Then I started to think more about my diet. Someone suggested that I eat oats as they help to increase milk supply, so I looked that up online. Then a whole new area opened up to me that I’d previously known nothing about. There are certain foods that can help a mum to increase her supply and are not difficult to get hold of, or cook with. The more I looked into it, the more I found out about lactogenic diets. Diets where you purposefully eat foods that help to promote prolactin and avoid foods that can restrict the amount of oxytocin (the two hormones that are key to creating milk).
There are some fantastic recipes online for lactation cookies, and that’s the first thing that I started to make and eat. My favourite recipe is this one
but there are many others that you can get hold of online when you go searching.
However, the main problem with finding things for a lactogenic diet, I’ve found, is that most of the recipes are American (with ingredients weighed in cups) and being utterly exhausted with a colicky, refluxy baby that hardly sleeps, I just kind of gave up on finding other recipes that I could easily use, as they flummoxed me a bit!

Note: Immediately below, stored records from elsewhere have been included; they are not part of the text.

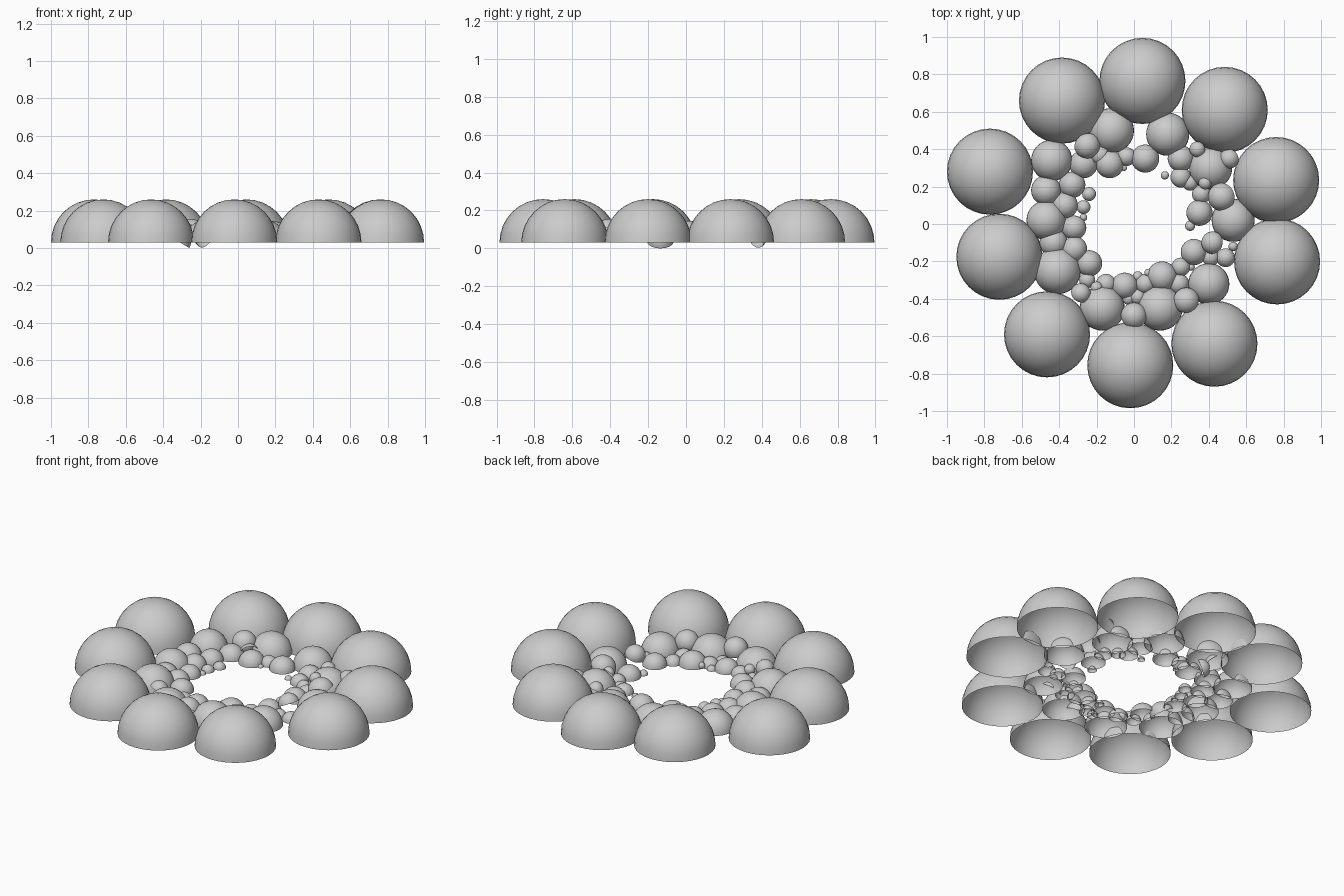
import bpy, bmesh, math
from mathutils import Vector

if "Cube" in bpy.data.objects:
    bpy.data.objects.remove(bpy.data.objects["Cube"])

BASE = 0.03
placed = []   # (centre, radius) of every dome so far


def dome(name, c, r, axis=Vector((0, 0, 1)), seg=32, rings=8):
    """Open hemisphere shell with its pole along the given axis."""
    bm = bmesh.new()
    rot = Vector((0, 0, 1)).rotation_difference(axis)
    loops = []
    for i in range(rings):
        a = math.pi / 2 * i / rings
        loops.append([bm.verts.new(c + rot @ Vector((
            r * math.cos(a) * math.cos(2 * math.pi * k / seg),
            r * math.cos(a) * math.sin(2 * math.pi * k / seg),
            r * math.sin(a)))) for k in range(seg)])
    top = bm.verts.new(c + rot @ Vector((0, 0, r)))
    for lo, hi in zip(loops, loops[1:]):
        for k in range(seg):
            n = (k + 1) % seg
            bm.faces.new((lo[k], lo[n], hi[n], hi[k]))
    for k in range(seg):
        bm.faces.new((loops[-1][k], loops[-1][(k + 1) % seg], top))
    for f in bm.faces:
        f.smooth = True
    me = bpy.data.meshes.new(name)
    bm.to_mesh(me)
    bm.free()
    bpy.context.collection.objects.link(bpy.data.objects.new(name, me))
    placed.append((c, r))


def seat(x, y):
    """Point and normal where a small dome rests: on a host dome or the base."""
    best, normal = Vector((x, y, BASE)), Vector((0, 0, 1))
    for c, r in placed:
        d2 = r * r - (x - c.x) ** 2 - (y - c.y) ** 2
        if d2 > 0 and c.z + math.sqrt(d2) > best.z:
            best = Vector((x, y, c.z + math.sqrt(d2)))
            normal = (best - c).normalized()
    return best, normal


# outer ring of large domes (hundredths of a unit)
outer = [(4.5, 76.5), (-38.5, 66), (48.5, 61), (-77, 28), (76, 23.5),
         (-72, -17.5), (76.5, -20), (-46.5, -59), (43, -64), (-2, -75.5)]
for x, y in outer:
    dome("outer_dome", Vector((x / 100, y / 100, BASE)), 0.23)

# middle ring
middle = [(-12, 50, 12), (18, 48, 11.5), (-44, 34, 11), (-47, 2, 10.5),
          (-41, -25, 12.5), (-17, -45, 12), (14, -45, 12), (40, -32, 11),
          (53, 2, 11.5), (41, 30, 11.5)]
for x, y, r in middle:
    dome("middle_dome", Vector((x / 100, y / 100, BASE)), r / 100)

# raised domes leaning inward, bridging the gaps between larger ones
raised = [(-25, 42, 7), (34, 40, 4.3), (51, 35, 5.3), (47, 14.5, 7.5),
          (42, -10, 6), (28, -41, 7), (0, -49, 7), (-28.5, -37, 5.3)]
# inner cluster of small domes
inner = [(-47, 18, 8), (-37, 10, 7), (-33, 21, 7), (-43, -10, 7.5), (-32, -2, 6.5),
         (-24, -21, 7), (-18, 37, 5.5), (-27, 32, 7.5), (-13, 32, 7.5), (6, 35, 7.5),
         (-4, 36, 5), (25, 35, 7), (25, 25, 5.5), (36, 16, 5), (35, 6, 7),
         (30, -1, 2.7), (32, -15, 7), (41, -18, 4.5), (49, -18, 5), (25, -23, 5),
         (15, -28, 8), (24, -32, 5.5), (-5, -33, 7), (2, -39, 4.3), (-3, -40, 3.2),
         (-15, -32, 5.3), (6, -32, 5.3), (7.5, -26, 2), (2, -28, 2.7), (-25, -30, 4.3),
         (-20, -34, 3.2), (-24, 16, 3.7), (-27, 9, 3.7), (-27, 3.5, 2), (-5.5, 30, 1.7),
         (16.5, 26, 2.2), (30, 22, 4.2), (38, 22, 3.5), (30.5, -23, 2), (53, -12, 2.5)]
for x, y, r in sorted(inner, key=lambda d: -d[2]):
    c, n = seat(x / 100, y / 100)
    dome("inner_dome", c, r / 100, n)
for x, y, r in raised:
    inward = Vector((-x, -y, 0)).normalized() * 0.5
    dome("raised_dome", Vector((x / 100, y / 100, 0.085)), r / 100,
         (inward + Vector((0, 0, 1))).normalized())

# one tilted dome whose rim dips to the ground
dome("tilted_dome", Vector((-0.32, -0.135, 0.036)), 0.07,
     Vector((math.sin(0.54), 0, math.cos(0.54))))
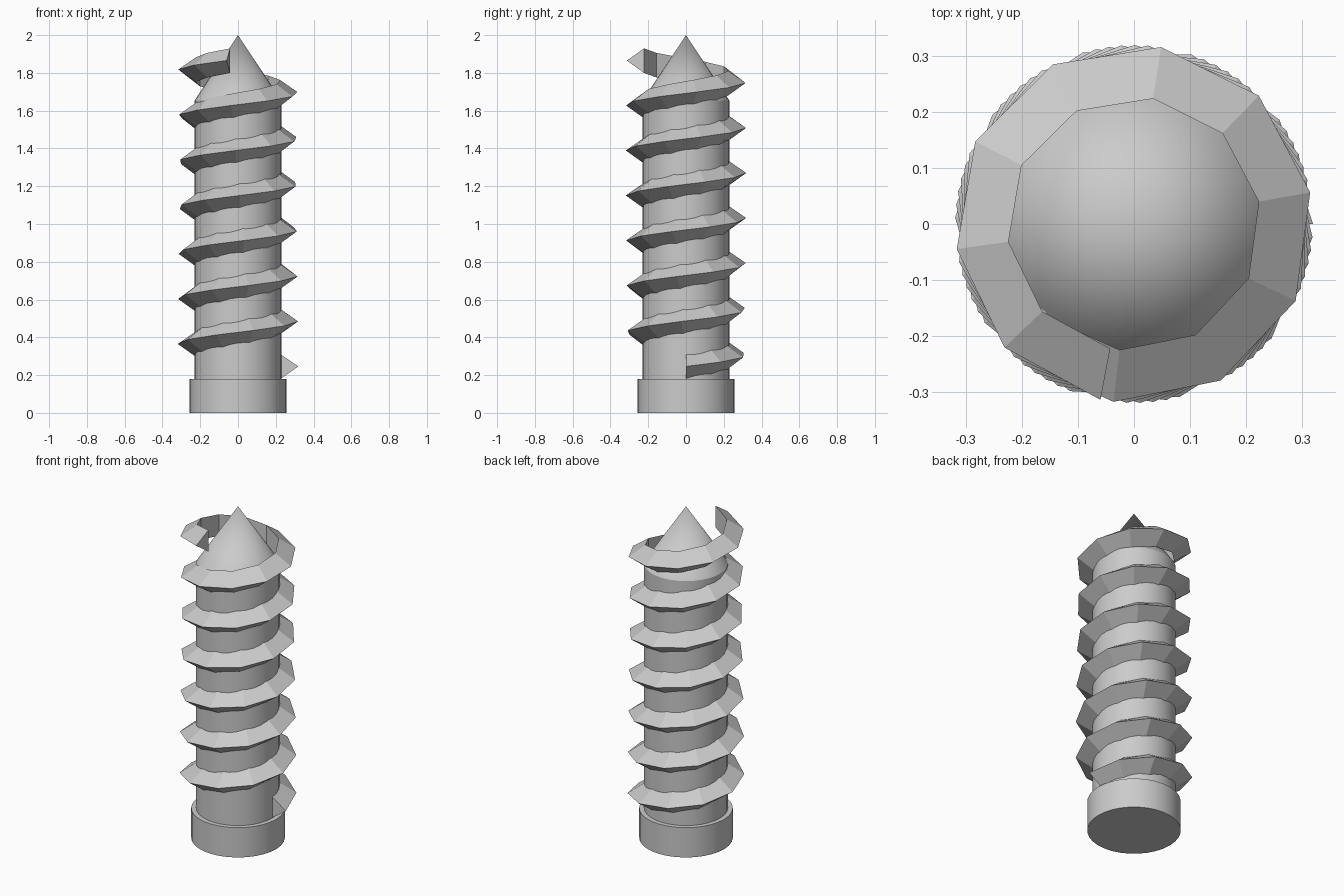
import bpy
import bmesh
from math import cos, sin, radians

cube = bpy.data.objects.get("Cube")
if cube:
    bpy.data.objects.remove(cube)

metal = bpy.data.materials.new("plain grey")
metal.use_nodes = True
grey = (0.6, 0.6, 0.6, 1)
metal.diffuse_color = grey
metal.node_tree.nodes["Principled BSDF"].inputs["Base Color"].default_value = grey

SIDES = 32
HEAD_TOP = 0.18
CORE_R = 0.229
TIP_BASE = 1.655


def finish(bm, name):
    bmesh.ops.recalc_face_normals(bm, faces=bm.faces)
    mesh = bpy.data.meshes.new(name)
    bm.to_mesh(mesh)
    bm.free()
    mesh.materials.append(metal)
    obj = bpy.data.objects.new(name, mesh)
    bpy.context.collection.objects.link(obj)
    return obj


def turned(name, profile):
    """Closed round part from (radius, height) rings; zero radius makes a point."""
    bm = bmesh.new()
    rings = []
    for r, z in profile:
        count = SIDES if r else 1
        rings.append([bm.verts.new((r * cos(radians(360 * i / SIDES)),
                                    r * sin(radians(360 * i / SIDES)), z))
                      for i in range(count)])
    for low, high in zip(rings, rings[1:]):
        for i in range(SIDES):
            j = (i + 1) % SIDES
            if len(high) == 1:
                bm.faces.new((low[i], low[j], high[0]))
            else:
                bm.faces.new((low[i], low[j], high[j], high[i]))
    for ring in (rings[0], rings[-1]):
        if len(ring) > 1:
            bm.faces.new(ring)
    obj = finish(bm, name)
    bpy.ops.object.select_all(action="DESELECT")
    obj.select_set(True)
    bpy.context.view_layer.objects.active = obj
    bpy.ops.object.shade_smooth_by_angle(angle=radians(30))
    return obj


# Head and pointed shank
turned("head", [(0.256, 0), (0.256, HEAD_TOP)])
turned("pointed_shank", [(CORE_R, HEAD_TOP - 0.02), (CORE_R, TIP_BASE), (0, 2)])

# Coarse helical thread with a triangular section and capped ends
TURNS, STEPS, PITCH = 6.72, 68, 0.241
section = [(0.226, 0.18), (0.319, 0.246), (0.226, 0.31)]
bm = bmesh.new()
rows = []
for k in range(STEPS + 1):
    turn = TURNS * k / STEPS
    a = radians(360 * turn)
    rows.append([bm.verts.new((r * cos(a), r * sin(a), z + PITCH * turn))
                 for r, z in section])
for low, high in zip(rows, rows[1:]):
    for i in range(3):
        j = (i + 1) % 3
        bm.faces.new((low[i], low[j], high[j], high[i]))
bm.faces.new(rows[0])
bm.faces.new(rows[-1])
finish(bm, "thread")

Monkey has been obviously doing well on mainly my milk (with some occasional top-ups if needed) but I started to realise that if I wanted to keep him mainly on breastmilk when I go back to work then I needed to think about upping my supply a bit more, as I just don’t get much out when I pump. That’s apparently really common, but with a low milk supply anyway, trying to get a decent amount of frozen breastmilk is proving to be a bit of a challenge.
After a long search, I’ve finally found something that I think might prove to be very helpful for me. ‘The Contented Calf’ www.contentedcalf.com is a cookery book by two UK ladies, called Elena and Jassy, that has lots and lots of recipes that help to promote milk production. I’ve literally just got it yesterday morning and am going to have a good flick through it over the next few weeks to get some ideas. I plan to blog about them and let you know which ones work the best for me. There are some gorgeous-sounding ones, such as Fig and Fennel Scones (yum!) and Coconut Fairy Cakes, so I think I’ll be having a lot of fun making them.
I’ve recently talked to some paediatric nurses who were fascinated by the idea of a lactogenic diet and I also discussed with them the use of galactogogues (substances, usually herbal) that can increase milk production. Both these nurses hadn’t heard much about this approach to increasing supply and they have both since looked into it more detail (and are very impressed!) If there’s a more natural way of helping mummies to feed their babies themselves, then surely it should be something that more people should be trained in. I would have loved to be given some advice about how to alter my diet to help me when Monkey was tiny – it would have save an awful lot of heartache and problems. Hopefully this new approach to my diet will help me achieve my goal of feeding Monkey myself for longer.